Kyle Rittenhouse: Prosecutors Barred from Linking Teen Shooter to Proud Boys at Trial

During Friday’s hearing, a Wisconsin judge barred prosecutors from presenting a link between accused protest shooter Kyle Rittenhouse and far-right, neo-fascist group the Proud Boys at his upcoming trial.

According to Kenosha News, Kenosha County Circuit Court Judge Bruce Schroeder told both the prosecution and defense that Rittenhouse’s trial “is not going to be a political trial.” Shroeder also denied a motion filed by the defense to present details of 36-year-old victim Joseph Rosenbaum’s prior criminal history — which included a conviction for molesting five young boys, between the ages of 9 and 11, in Arizona in 2002.

Both sides argued that their evidence — Rittenhouse’s link to the Proud Boys and Rosenbaum’s criminal history — provided a glimpse into their demeanor and mindset on the night of the deadly August 2020 shooting.

According to Kenosha News, Assistant District Attorney Thomas Binger said they believe the men Rittenhouse met and took pictures with at a Wisconsin tavern in January were leaders of the Wisconsin chapter of the Proud Boys. Binger also alleged Rittenhouse traveled to Miami to meet the controversial group’s national leaders.

However, the defense said they had an expert review Rittenhouse’s electronic data history and they found no evidence of the teen being linked to the Proud Boys or any other white supremacist group before last year’s shooting.

Rittenhouse, now 18, is accused of using an AR-15-style weapon to fatally shoot Rosenbaum and Anthony Huber, 26, during a protest for the officer-related shooting of Jacob Blake in Kenosha.
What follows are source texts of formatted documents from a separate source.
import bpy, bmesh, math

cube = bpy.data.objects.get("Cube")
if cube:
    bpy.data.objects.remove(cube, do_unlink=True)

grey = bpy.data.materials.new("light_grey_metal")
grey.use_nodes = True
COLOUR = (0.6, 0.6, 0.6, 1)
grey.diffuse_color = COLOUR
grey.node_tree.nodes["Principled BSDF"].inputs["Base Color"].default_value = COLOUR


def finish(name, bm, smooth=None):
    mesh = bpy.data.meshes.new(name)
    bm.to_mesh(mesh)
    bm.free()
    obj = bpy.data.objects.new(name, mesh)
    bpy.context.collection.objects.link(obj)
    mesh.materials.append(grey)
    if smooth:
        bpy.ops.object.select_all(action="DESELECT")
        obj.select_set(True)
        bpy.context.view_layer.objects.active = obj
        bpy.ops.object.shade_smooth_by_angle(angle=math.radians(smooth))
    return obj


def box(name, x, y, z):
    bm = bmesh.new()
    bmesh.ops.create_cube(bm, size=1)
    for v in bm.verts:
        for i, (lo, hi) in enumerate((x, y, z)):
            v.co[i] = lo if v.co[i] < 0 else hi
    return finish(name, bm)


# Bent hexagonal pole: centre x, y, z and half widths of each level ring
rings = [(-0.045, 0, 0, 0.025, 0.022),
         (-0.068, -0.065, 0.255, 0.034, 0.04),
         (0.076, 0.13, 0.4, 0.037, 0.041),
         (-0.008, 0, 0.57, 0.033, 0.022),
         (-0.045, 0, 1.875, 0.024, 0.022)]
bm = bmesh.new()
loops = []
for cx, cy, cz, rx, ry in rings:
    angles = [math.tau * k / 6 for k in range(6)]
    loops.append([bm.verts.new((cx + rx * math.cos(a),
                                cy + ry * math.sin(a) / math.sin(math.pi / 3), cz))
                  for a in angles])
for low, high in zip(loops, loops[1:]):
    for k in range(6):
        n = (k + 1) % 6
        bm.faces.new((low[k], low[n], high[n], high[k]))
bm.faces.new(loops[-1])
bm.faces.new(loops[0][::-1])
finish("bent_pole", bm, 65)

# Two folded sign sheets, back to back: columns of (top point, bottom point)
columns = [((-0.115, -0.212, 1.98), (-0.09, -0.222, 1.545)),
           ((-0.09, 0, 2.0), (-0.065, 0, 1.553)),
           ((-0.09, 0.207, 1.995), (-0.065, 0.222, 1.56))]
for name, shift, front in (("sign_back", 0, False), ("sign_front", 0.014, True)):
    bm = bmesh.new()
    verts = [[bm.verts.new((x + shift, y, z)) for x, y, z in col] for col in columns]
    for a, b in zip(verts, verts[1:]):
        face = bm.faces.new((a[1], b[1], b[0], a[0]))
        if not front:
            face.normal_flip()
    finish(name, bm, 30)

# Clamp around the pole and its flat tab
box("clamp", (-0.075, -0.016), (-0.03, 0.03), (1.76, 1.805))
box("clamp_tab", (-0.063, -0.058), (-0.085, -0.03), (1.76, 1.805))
Another man was wounded but survived.

Rittenhouse claimed while at the protest, he was hit in the head and neck with a baseball bat and skateboard. While medics reportedly observed superficial scratches on his arm, they did not see any bruising or cuts.

In November, Rittenhouse’s friend, Dominick Black, 19, was arrested for buying the AR-15-style gun Rittenhouse used in the deadly shooting. Black allegedly used Rittenhouse’s money to make the purchase in Ladysmith, Wisconsin, but the weapon was registered to Black’s name.

Authorities reportedly said Black asked Rittenhouse to join him in protecting a Car Source business during the protest. However, reports indicated that the owner of the Car Source never asked the pair to guard his business. Black allegedly drove Rittenhouse back to Antioch, Illinois, after the shooting. Rittenhouse was arrested days later.

Rittenhouse, who is free on a $2 million bond, is charged with intentional homicide, attempted homicide, reckless homicide, recklessly endangering safety, and possession of a dangerous weapon by a person under 18. His trial is scheduled to begin on November 1.

For the latest true crime and justice news, subscribe to the ‘Crime Stories with Nancy Grace’ podcast. Listen to the latest episode:

Join Nancy Grace for her new online video series designed to help you protect what you love most — your children.

[Featured image: Antioch Police Department, YouTube video screengrab]